Germany will have to borrow about €200 billion additionally to successfully pass the heating season. The funds will be spent on energy subsidies for households and businesses. The next increase in spending was announced by the German government, reports Bloomberg.
The funds will be directed to a special fund, which was created during the coronavirus pandemic, and will now be repurposed for new needs. According to German Chancellor Olaf Scholz, the fund's funds will be used to compensate and limit gas prices for consumers. Another measure that the German authorities plan to take is to impose a tax on the "windfall profits" of energy companies that have become the main beneficiaries.
“Prices should come down. Russia is not only deploying weapons in the war with Ukraine, but also turning its energy supplies into international-level weapons,” Olaf Scholz quoted the agency as saying, who compared the crisis measures to “a big umbrella for the economy.”

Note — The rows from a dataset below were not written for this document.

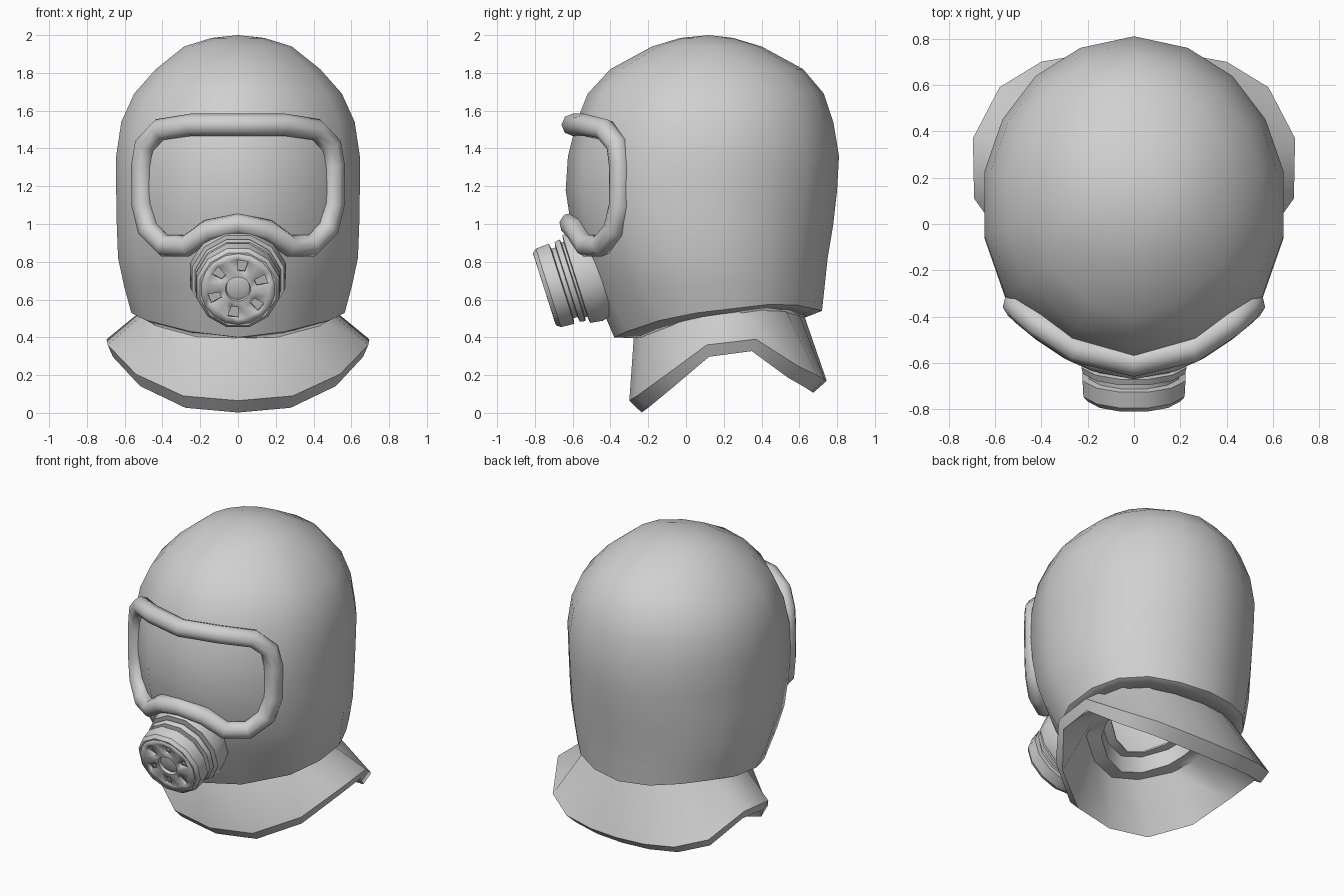
import bpy, bmesh, math
from mathutils import Matrix, Vector

if "Cube" in bpy.data.objects:
    bpy.data.objects.remove(bpy.data.objects["Cube"])

grey = bpy.data.materials.new("grey rubber")
grey.diffuse_color = (0.63, 0.63, 0.63, 1)
grey.use_nodes = True
grey.node_tree.nodes["Principled BSDF"].inputs["Base Color"].default_value = grey.diffuse_color


def finish(obj, angle=40):
    bpy.ops.object.select_all(action='DESELECT')
    obj.select_set(True)
    bpy.context.view_layer.objects.active = obj
    bpy.ops.object.shade_smooth_by_angle(angle=math.radians(angle))


def make(name, verts, faces, recalc=False, angle=40):
    mesh = bpy.data.meshes.new(name)
    mesh.from_pydata(verts, [], faces)
    if recalc:
        bm = bmesh.new()
        bm.from_mesh(mesh)
        bmesh.ops.remove_doubles(bm, verts=bm.verts, dist=1e-5)
        bmesh.ops.recalc_face_normals(bm, faces=bm.faces)
        bm.to_mesh(mesh)
        bm.free()
    mesh.materials.append(grey)
    obj = bpy.data.objects.new(name, mesh)
    bpy.context.collection.objects.link(obj)
    finish(obj, angle)
    return obj


def solidify(obj, thickness):
    mod = obj.modifiers.new("thickness", 'SOLIDIFY')
    mod.thickness = thickness
    mod.offset = -1


def mirrored(half):
    """Close a back-to-front half ring by mirroring it across x."""
    return half + [(-x, y, z) for x, y, z in half[-2:0:-1]]


def loft(rings, closed=False):
    n = len(rings[0])
    verts = [p for ring in rings for p in ring]
    faces = []
    for r in range(len(rings) if closed else len(rings) - 1):
        a, b = r * n, (r + 1) % len(rings) * n
        for i in range(n):
            j = (i + 1) % n
            faces.append((a + i, b + i, b + j, a + j))
    return verts, faces


# Shared head cross-section, from back to front
SECTION = [(0, 1), (.36, .93), (.66, .76), (.88, .50), (1, .19),
           (1, -.20), (.86, -.56), (.44, -.885), (0, -1)]
HEM = [.54, .55, .57, .575, .555, .53, .49, .43, .40]


def head_ring(z, width, front, back):
    zs = z if isinstance(z, list) else [z] * 9
    mid, half = (front + back) / 2, (back - front) / 2
    return mirrored([(u * width, mid + v * half, h)
                     for (u, v), h in zip(SECTION, zs)])


# Hood: turned-in hem, then rings up to the crown
lip = [h - .035 for h in HEM[:7]] + [.40, .395]
rings = [
    head_ring(lip, .49, -.27, .63),
    head_ring(HEM, .565, -.38, .72),
    head_ring(.68, .605, -.50, .735),
    head_ring(.82, .635, -.555, .75),
    head_ring(1.0, .642, -.61, .78),
    head_ring(1.18, .645, -.637, .80),
    head_ring(1.36, .645, -.625, .81),
    head_ring(1.54, .618, -.58, .78),
    head_ring(1.69, .55, -.52, .73),
    head_ring(1.82, .435, -.40, .62),
    head_ring(1.94, .285, -.18, .40),
    head_ring(1.985, .14, -.03, .25),
]
verts, faces = loft(rings)
base = len(verts) - 16
verts.append((0, .12, 2.0))
faces += [(base + i, base + 16, base + (i + 1) % 16) for i in range(16)]
hood = make("hood", verts, faces)
solidify(hood, .05)

# Shoulder cape: flared shell with a thick rim and a stepped neck opening
edge = [(0, .745, .17), (.2, .735, .175), (.40, .70, .195), (.58, .59, .25),
        (.695, .37, .39), (.69, .11, .36), (.54, -.10, .205),
        (.29, -.26, .09), (0, -.30, .065)]
rim = [(x * .96, (y - .2) * .87 + .2, z - .063) for x, y, z in edge]


def neck(lift, width, front, back):
    return head_ring([h + lift for h in HEM], width, front, back)


cape = [mirrored(rim), mirrored(edge),
        neck(.02, .47, -.275, .61), neck(.07, .44, -.24, .58),
        neck(.07, .25, -.06, .40), neck(.06, .25, -.06, .40),
        neck(.06, .31, -.12, .46), neck(-.05, .31, -.12, .46),
        neck(-.05, .40, -.21, .55)]
make("shoulder_cape", *loft(cape, True), recalc=True)

# Visor frame: round tube following the face
half_path = [(0, -.60, 1.525), (.25, -.54, 1.525), (.415, -.43, 1.50),
             (.49, -.365, 1.42), (.508, -.35, 1.31), (.506, -.35, 1.10),
             (.475, -.38, .97), (.39, -.45, .885), (.27, -.53, .885),
             (.16, -.58, .965), (0, -.612, 1.0)]
path = mirrored(half_path)
curve = bpy.data.curves.new("visor_frame", 'CURVE')
curve.dimensions = '3D'
curve.bevel_depth = .059
curve.bevel_resolution = 2
spline = curve.splines.new('POLY')
spline.points.add(len(path) - 1)
for point, co in zip(spline.points, path):
    point.co = (*co, 1)
spline.use_cyclic_u = True
curve.materials.append(grey)
frame = bpy.data.objects.new("visor_frame", curve)
bpy.context.collection.objects.link(frame)
bpy.ops.object.select_all(action='DESELECT')
frame.select_set(True)
bpy.context.view_layer.objects.active = frame
bpy.ops.object.convert(target='MESH')
finish(bpy.context.view_layer.objects.active, 60)

# Filter axis: local z points forward and slightly down
out = Vector((0, -.953, -.303)).normalized()
up = Vector((0, -.303, .953)).normalized()
placed = Matrix.Translation((0, -.749, .655)) @ Matrix(
    (Vector((1, 0, 0)), up, out)).transposed().to_4x4()


def polar(r, angle, h):
    return tuple(placed @ Vector((r * math.cos(angle), r * math.sin(angle), h)))


# Filter body: turned, grooved canister
profile = [(0, -.045), (.18, -.045), (.18, 0), (.208, 0), (.226, -.022),
           (.23, -.095), (.20, -.10), (.20, -.122), (.228, -.126),
           (.235, -.155), (.215, -.16), (.215, -.172), (.252, -.176),
           (.262, -.245), (.23, -.34)]
body = [[polar(r, (i + .5) * math.tau / 12, h) for i in range(12)]
        for r, h in profile]
make("filter_canister", *loft(body), recalc=True, angle=35)

# Filter grille: hub, six spokes and an outer ring around open slots
steps = [(0, -.010), (.045, -.012), (.063, -.018), (.067, .001),
         (.10, .001), (.162, .001), (.197, .001)]
N = 18
verts = [polar(r, (i - .5) * math.tau / N, h)
         for r, h in steps[1:] for i in range(N)]
verts.append(polar(0, 0, steps[0][1]))
faces = [(len(verts) - 1, i, (i + 1) % N) for i in range(N)]
for k in range(len(steps) - 2):
    for i in range(N):
        # Spokes are upright, two cells of every three are slots
        if k == 3 and (i - 4.5) % 3 != 1.5 and i % 3 != 2:
            continue
        j = (i + 1) % N
        faces.append((k * N + i, (k + 1) * N + i, (k + 1) * N + j, k * N + j))
grille = make("filter_grille", verts, faces)
solidify(grille, .03)
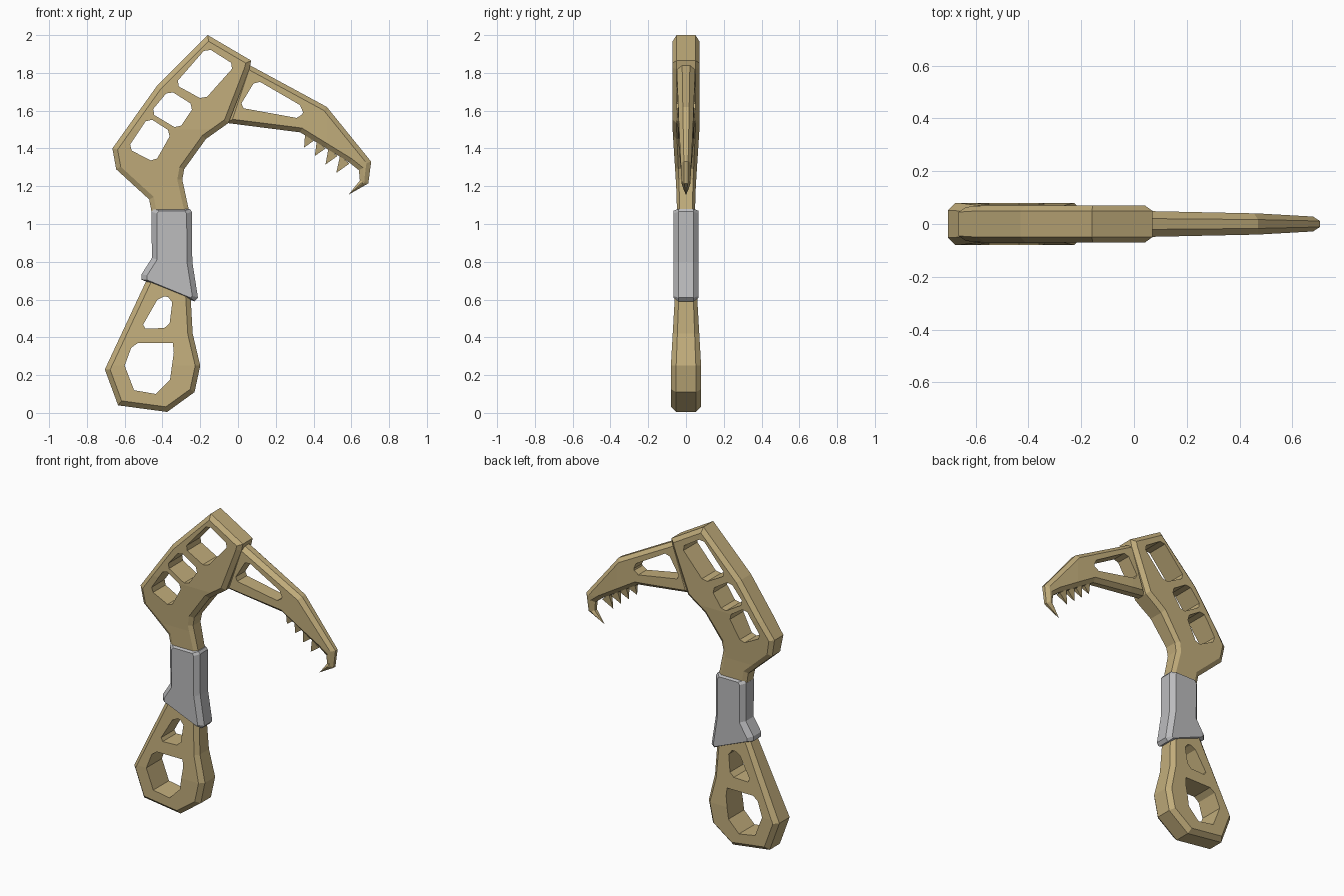
import bpy, bmesh
from mathutils import Vector

if "Cube" in bpy.data.objects:
    bpy.data.objects.remove(bpy.data.objects["Cube"])


def material(name, rgb):
    m = bpy.data.materials.new(name)
    m.use_nodes = True
    color = (*rgb, 1)
    m.diffuse_color = color
    m.node_tree.nodes["Principled BSDF"].inputs["Base Color"].default_value = color
    return m


tan = material("tan metal", (0.54, 0.42, 0.20))
grey = material("grey rubber", (0.50, 0.50, 0.51))


def blend(knots, t):
    """Piecewise linear lookup."""
    if t <= knots[0][0]:
        return knots[0][1]
    for (a, u), (b, v) in zip(knots, knots[1:]):
        if t <= b:
            return u + (v - u) * (t - a) / (b - a)
    return knots[-1][1]


def cut_corners(points, size=0.025):
    pts = [Vector(p) for p in points]
    out = []
    for i, p in enumerate(pts):
        for q in (pts[i - 1], pts[(i + 1) % len(pts)]):
            out.append(p + (q - p).normalized() * size)
    return out


def inset(points, side, end):
    """Move each edge inwards; mostly level edges move by end, others by side."""
    n = len(points)
    area = sum(points[i - 1].cross(points[i]) for i in range(n))
    turn = 1 if area > 0 else -1

    def edge(i):
        d = (points[(i + 1) % n] - points[i]).normalized()
        return Vector((-d.y, d.x)) * turn, end if abs(d.x) > abs(d.y) else side

    out = []
    for i, p in enumerate(points):
        (n1, d1), (n2, d2) = edge(i - 1), edge(i)
        det = n1.cross(n2)
        if abs(det) < 0.05:
            move = n1 * d1
        else:
            move = Vector((d1 * n2.y - d2 * n1.y, d2 * n1.x - d1 * n2.x)) / det
        limit = 1.5 * max(side, end)
        if move.length > limit:
            move *= limit / move.length
        out.append(p + move)
    return out


def finish(bm, name, mat):
    bmesh.ops.recalc_face_normals(bm, faces=bm.faces)
    mesh = bpy.data.meshes.new(name)
    bm.to_mesh(mesh)
    bm.free()
    mesh.materials.append(mat)
    obj = bpy.data.objects.new(name, mesh)
    bpy.context.collection.objects.link(obj)
    return obj


def plate(name, mat, outline, holes, rim, side, end, by_x=(), by_z=()):
    """Chamfered plate with through holes; half thickness follows the knots."""
    bm = bmesh.new()
    outline = [Vector(p) for p in outline]
    face = inset(outline, side, end)

    def ring(points, y):
        return [bm.verts.new((p[0], y, p[1])) for p in points]

    def bridge(a, b):
        for i in range(len(a)):
            bm.faces.new((a[i - 1], a[i], b[i], b[i - 1]))

    rings = [ring(face, -1), ring(outline, -rim), ring(outline, rim), ring(face, 1)]
    for a, b in zip(rings, rings[1:]):
        bridge(a, b)
    bores = [(ring(h, -1), ring(h, 1)) for h in holes]
    for a, b in bores:
        bridge(a, b)
    for k, border in ((0, rings[0]), (1, rings[3])):
        loops = [border] + [b[k] for b in bores]
        edges = [bm.edges.get((l[i - 1], l[i])) for l in loops for i in range(len(l))]
        bmesh.ops.triangle_fill(bm, edges=edges, use_beauty=True)
    # Split at the knots so the taper bends there
    for axis, knots in ((0, by_x), (2, by_z)):
        for t, _ in knots:
            spot, normal = Vector((0, 0, 0)), Vector((0, 0, 0))
            spot[axis], normal[axis] = t, 1
            geom = bm.verts[:] + bm.edges[:] + bm.faces[:]
            bmesh.ops.bisect_plane(bm, geom=geom, dist=0.0001,
                                   plane_co=spot, plane_no=normal)
    for v in bm.verts:
        if by_x:
            v.co.y *= blend(by_x, v.co.x)
        if by_z:
            v.co.y *= blend(by_z, v.co.z)
    return finish(bm, name, mat)


# Curved head frame with three windows
plate("head_frame", tan,
      [(-.16, 2), (.07, 1.865), (.06, 1.82), (-.05, 1.535), (-.17, 1.45),
       (-.285, 1.29), (-.295, 1.235), (-.255, 1.05), (-.455, 1.05), (-.47, 1.13),
       (-.645, 1.29), (-.665, 1.4), (-.43, 1.73)],
      [cut_corners(h) for h in (
          [(-.165, 1.935), (-.015, 1.84), (-.18, 1.655), (-.335, 1.74)],
          [(-.365, 1.71), (-.23, 1.625), (-.315, 1.5), (-.465, 1.59)],
          [(-.475, 1.565), (-.35, 1.485), (-.44, 1.325), (-.585, 1.4)])],
      rim=.7, side=.026, end=.026, by_z=[(1.08, .048), (1.2, .052), (1.5, .071)])

# Pick blade with a triangular window and hooked tip
plate("pick_blade", tan,
      [(.045, 1.85), (.47, 1.62), (.705, 1.33), (.69, 1.215), (.585, 1.155),
       (.645, 1.23), (.64, 1.285), (.59, 1.325), (.33, 1.485), (-.06, 1.535)],
      [cut_corners([(.095, 1.765), (.35, 1.617), (.335, 1.557), (.005, 1.617)])],
      rim=.42, side=.024, end=.024,
      by_x=[(.05, .049), (.47, .04), (.7, .027)],
      by_z=[(1.155, .05), (1.215, .8), (1.33, 1)])

# Row of teeth under the pick
for i in range(4):
    t = i / 3
    heel = Vector((.355, 0, 1.475)).lerp(Vector((.54, 0, 1.36)), t)
    toe = Vector((.4, 0, 1.44)).lerp(Vector((.59, 0, 1.32)), t)
    tip = Vector((.35, 0, 1.405)).lerp(Vector((.52, 0, 1.27)), t)
    bm = bmesh.new()
    wide = Vector((0, .016, 0))
    base = [bm.verts.new(p) for p in (heel - wide, toe - wide, toe + wide, heel + wide)]
    point = bm.verts.new(tip)
    bm.faces.new(base)
    for j in range(4):
        bm.faces.new((base[j - 1], base[j], point))
    finish(bm, f"tooth_{i + 1}", tan)

# Lower handle with a finger ring and a small window
plate("lower_handle", tan,
      [(-.705, .23), (-.635, .04), (-.375, .005), (-.23, .11), (-.2, .25),
       (-.24, .42), (-.25, .6), (-.26, .78), (-.43, .8), (-.49, .69)],
      [[(-.53, .37), (-.345, .37), (-.34, .32), (-.36, .175), (-.435, .1),
        (-.55, .12), (-.6, .25), (-.565, .345)],
       cut_corners([(-.415, .62), (-.345, .61), (-.365, .45), (-.515, .445)])],
      rim=.65, side=.026, end=.026, by_z=[(.25, .08), (.6, .06), (.75, .052)])

# Grip sleeve
plate("grip_sleeve", grey,
      [(-.445, 1.08), (-.255, 1.08), (-.244, 1.065), (-.242, .8), (-.212, .61),
       (-.23, .59), (-.51, .705), (-.51, .735), (-.456, .82), (-.458, 1.065)],
      [], rim=.6, side=.028, end=.01, by_z=[(.6, .067), (1.08, .066)])
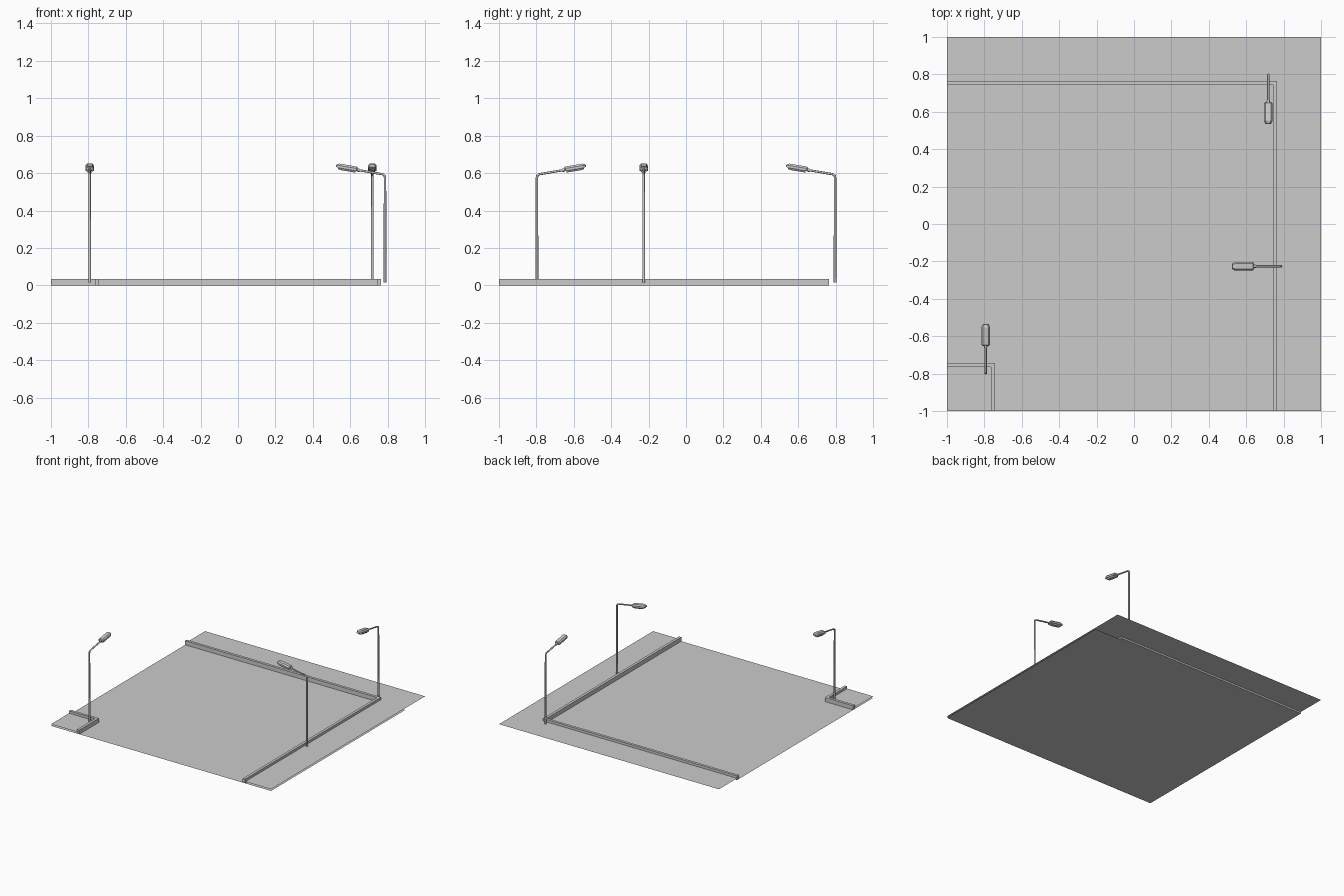
import bpy, bmesh, math
from mathutils import Vector, Matrix

if "Cube" in bpy.data.objects:
    bpy.data.objects.remove(bpy.data.objects["Cube"])

WALK = 0.014          # pavement height above the road
CURB = 0.034          # curb top
IN, OUT = 0.743, 0.765  # curb faces


def finish(name, bm, matrix=None, smooth=False):
    bmesh.ops.recalc_face_normals(bm, faces=bm.faces)
    me = bpy.data.meshes.new(name)
    bm.to_mesh(me)
    bm.free()
    ob = bpy.data.objects.new(name, me)
    bpy.context.collection.objects.link(ob)
    if matrix:
        ob.matrix_world = matrix
    if smooth:
        bpy.ops.object.select_all(action='DESELECT')
        ob.select_set(True)
        bpy.context.view_layer.objects.active = ob
        bpy.ops.object.shade_smooth_by_angle(angle=math.radians(50))
    return ob


def sheet(name, outline, z, height=0):
    """Flat polygon, extruded to a solid when height is given."""
    bm = bmesh.new()
    face = bm.faces.new([bm.verts.new((x, y, z)) for x, y in outline])
    face.normal_update()
    if face.normal.z < 0:
        face.normal_flip()
    if height:
        # keep the bottom face so the solid is closed
        ext = bmesh.ops.extrude_face_region(bm, geom=[face], use_keep_orig=True)
        top = [v for v in ext['geom'] if isinstance(v, bmesh.types.BMVert)]
        bmesh.ops.translate(bm, verts=top, vec=(0, 0, height))
        return finish(name, bm)
    me = bpy.data.meshes.new(name)
    bm.to_mesh(me)
    bm.free()
    bpy.context.collection.objects.link(bpy.data.objects.new(name, me))


def loft(name, profile, stations, matrix, smooth=False):
    """Skin a cross-section along stations (x, z, tangent angle, side scale, normal scale)."""
    bm = bmesh.new()
    rings = []
    for x, z, a, s, n in stations:
        up = Vector((-math.sin(a), 0, math.cos(a)))
        rings.append([bm.verts.new(Vector((x, p * s, z)) + up * q * n) for p, q in profile])
    k = len(profile)
    for r0, r1 in zip(rings, rings[1:]):
        for i in range(k):
            bm.faces.new((r0[i], r0[(i + 1) % k], r1[(i + 1) % k], r1[i]))
    bm.faces.new(rings[0])
    bm.faces.new(rings[-1])
    return finish(name, bm, matrix, smooth)


# Road and raised pavements
sheet("road", [(-1, -1), (1, -1), (1, IN), (-1, IN)], 0)
sheet("pavement_outer", [(1, -1), (1, 1), (-1, 1), (-1, OUT), (OUT, OUT), (OUT, -1)], WALK)
sheet("pavement_corner", [(-1, -1), (-OUT, -1), (-OUT, -OUT), (-1, -OUT)], WALK)

# L-shaped curbs
sheet("curb_outer", [(IN, -1), (OUT, -1), (OUT, OUT), (-1, OUT), (-1, IN), (IN, IN)], 0, CURB)
sheet("curb_corner", [(-OUT, -1), (-IN, -1), (-IN, -IN), (-1, -IN), (-1, -OUT), (-OUT, -OUT)], 0, CURB)

# Street lamps, modelled with the arm along local +x
circle = [(math.cos(math.tau * i / 8), math.sin(math.tau * i / 8)) for i in range(8)]
housing = [(-.0225, -.006), (.0225, -.006), (.0225, .007), (.014, .017), (-.014, .017), (-.0225, .007)]
lens = [(-.019, -.006), (-.012, -.016), (.012, -.016), (.019, -.006)]
tilt = math.atan(0.17)
BEND = 0.02


def on_arm(t):
    return t, 0.592 + 0.17 * t


def along(stations):
    return [(*on_arm(t), tilt, s, n) for t, s, n in stations]


def street_lamp(tag, x, y, heading):
    m = Matrix.Translation((x, y, 0)) @ Matrix.Rotation(heading, 4, 'Z')
    # pole, rounded elbow, arm
    path = [(0, WALK, math.pi / 2, .0075, .0075), (0, 0.575, math.pi / 2, .0065, .0065)]
    path += [(.002, .586, math.radians(67), .0065, .0065), (.009, .5925, math.radians(35), .006, .006)]
    path += along([(BEND, .006, .006), (.155, .006, .006)])
    loft("lamp_pole_" + tag, circle, path, m, True)
    loft("lamp_collar_" + tag, circle, along([(.135, .008, .008), (.15, .010, .010)]), m, True)
    # housing tapers at the tip, lens hangs beneath
    loft("lamp_housing_" + tag, housing,
         along([(.147, .8, .75), (.153, 1, 1), (.247, 1, 1), (.262, .62, .6)]), m)
    loft("lamp_lens_" + tag, lens, along([(.156, .9, .9), (.165, 1, 1), (.24, 1, 1), (.25, .8, .7)]), m)


street_lamp("back", 0.718, 0.797, -math.pi / 2)
street_lamp("right", 0.786, -0.226, math.pi)
street_lamp("corner", -0.793, -0.797, math.pi / 2)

Germany turned out to be the most vulnerable to the reduction of Russian gas supplies. The local industry has been using cheap Russian-made energy for many years, demonstrating high rates of economic growth, but now the country is forced to reap the benefits of weak supply diversification. The energy crisis for the first time in 20 years has driven inflation in the country to double digits. The authorities expect to curb its growth by limiting energy prices.
The government has previously allocated €300 billion to fight the energy crisis. These amounts are comparable to the overall government borrowing plan for 2022 set at €450bn, of which €140bn was new net borrowing in external markets. Now, Germany's "energy credits" will be added to these expenses. Nevertheless, experts doubt the effectiveness of the measures taken.
Lion Hirt, a professor of energy policy at Berlin's Herty School, is convinced that artificial price caps are "absolutely the wrong approach" and will only lead to fuel shortages. He believes that under such conditions, the industry will not take any measures to reduce consumption, and energy reserves will run out faster than the federal government believes.
The German economy has been hardest hit by the energy crisis unfolding in Europe amid cuts in Russian gas supplies. Many enterprises reduce production, transfer it to other jurisdictions and save on energy in every possible way. Experts warn of a possible de-industrialization of Germany due to difficulties in providing energy.